Architecture & Commerce: Cathedral of Commerce

I am composing this post on New Year's Eve. With the Christmas season still fresh on my mind and my wallet depleted of cash, what better time to write a post looking at the connection between architecture and commerce.

General Store
In 19th century America, commerce was predominately local. The county was vast and transportation networks were still fairly primitive. The resulting movement of goods was limited. Produce and materials were produced and consumed on a local level. General stores were the common venue for commerce but these vernacular buildings were not generally considered "architecture".
Carson Pirie Scott Building



If one looks through Gardner's Art Through the Ages, one might observe that all of the works of architecture cited prior to the 20th century consisted of castles, civic structures, palaces, sacred buildings, and the like. By the turn of the 20th century more common building types became subjects of interest to architects. It was not until the Carson Pirie Scott building of 1904, designed by Louis Sullivan in Chicago, that Gardner cited a retail building. Compared to its masonry neighbors, the steel framed building featured large horizontal expanses of glass. This allowed merchandise to be prominently displayed and permitted daylight to flood deep into core of the building. The lower facade was intricately and carefully detailed in what we now call the Art Nouveau style.


While Carson Pirie Scott may have distinguished itself as high architecture, the Woolworth Building of 1913, designed by Cass Gilbert in Manhattan, went even further. Not only was this a work of high architecture, it also demonstrated a connection between architecture and commerce, certainly better than any building to date (and perhaps better than any building since). The building was designed in the gothic style. Gilbert was quoted as saying the gothic style allowed him "the possibility of expressing to the greatest degree of aspiration . . . the ultimate note of the mass gradually gaining in spirituality the higher it mounts."  Readily apparent are the medieval gothic detailing of arches, spires, and gargoyles which Gilbert used as a device to reinforce the soaring verticality of the building, the world's tallest building from the time of its completion until 1930. By designing the skyscraper in the gothic style, the style most closely associated with the cathedrals of western Europe, Gilbert and Woolworth elevated commerce to religious status.

The Woolworth Building
After attending a couple of semesters of college Frank W. Woolworth then worked as a stockboy in a general store. There he came up with the concept for a five and dime store. His vision and carisma carried him far. He amassed a great fortune through his nationwide network of five and dime stores. Far from living up to his miserly reputation, Woolworth spared no expense in the design and construction of his world headquarters. This is cleverly expressed by in the gargoyles Gilbert designed for ornate marble lobby, one of which shows Woolworth counting his nickels and dimes.  The final tab of the building was $13.5 million, which Woolworth paid in cash.

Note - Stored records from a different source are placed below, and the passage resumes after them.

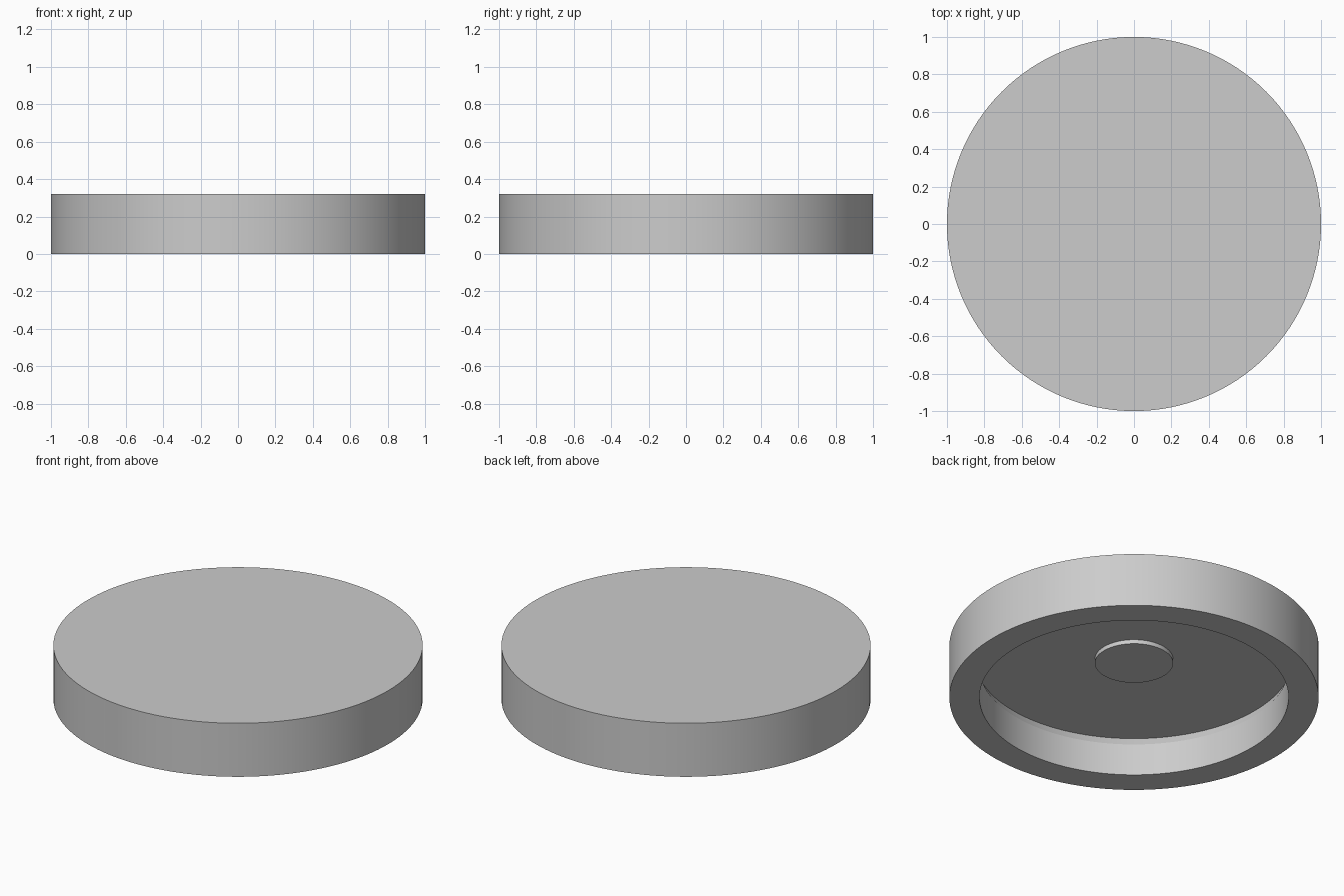
import bpy
import bmesh
import math

cube = bpy.data.objects.get("Cube")
if cube:
    bpy.data.objects.remove(cube, do_unlink=True)

SIDES = 128

# Plain grey for the whole cap
grey = bpy.data.materials.new("plain grey")
grey.use_nodes = True
colour = (0.604, 0.604, 0.604, 1.0)
grey.diffuse_color = colour
grey.node_tree.nodes["Principled BSDF"].inputs["Base Color"].default_value = colour


def lathe(name, profile):
    """Turn a closed (radius, height) profile that starts and ends on the axis."""
    bm = bmesh.new()
    rings = []
    for r, z in profile:
        rings.append([bm.verts.new((r * math.cos(a), r * math.sin(a), z))
                      for a in (math.tau * i / SIDES for i in range(SIDES))])
    for low, high in zip(rings, rings[1:]):
        for i in range(SIDES):
            j = (i + 1) % SIDES
            bm.faces.new((low[i], low[j], high[j], high[i]))
    # Flat discs close both ends
    bm.faces.new(rings[0])
    bm.faces.new(rings[-1])
    bmesh.ops.recalc_face_normals(bm, faces=bm.faces)
    mesh = bpy.data.meshes.new(name)
    bm.to_mesh(mesh)
    bm.free()
    mesh.materials.append(grey)
    obj = bpy.data.objects.new(name, mesh)
    bpy.context.collection.objects.link(obj)
    bpy.ops.object.select_all(action="DESELECT")
    obj.select_set(True)
    bpy.context.view_layer.objects.active = obj
    bpy.ops.object.shade_smooth_by_angle(angle=math.radians(20))
    return obj


# Round cap: flat top, straight rim, hollow underside with a flared undercut
# and a shallow round boss in the middle of the ceiling
lathe("round_cap", [
    (1.0, 0.32),
    (1.0, 0.0),
    (0.837, 0.0),
    (0.837, 0.19),
    (0.86, 0.24),
    (0.212, 0.24),
    (0.212, 0.215),
])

F. W. Woolworth gorgoyle

The combination of the styling, the richness of the detailing, the lavishness of the interior, and the evangelistic message of the client, all led to moniker "cathedral of commerce". This moniker, originally coined by a visiting Londoner, was quickly adopted by Woolworth and used in its advertisements.  The connection between architecture and advertising, however, is not the subject of this post.  That is reserved for the next post, Mad Architects.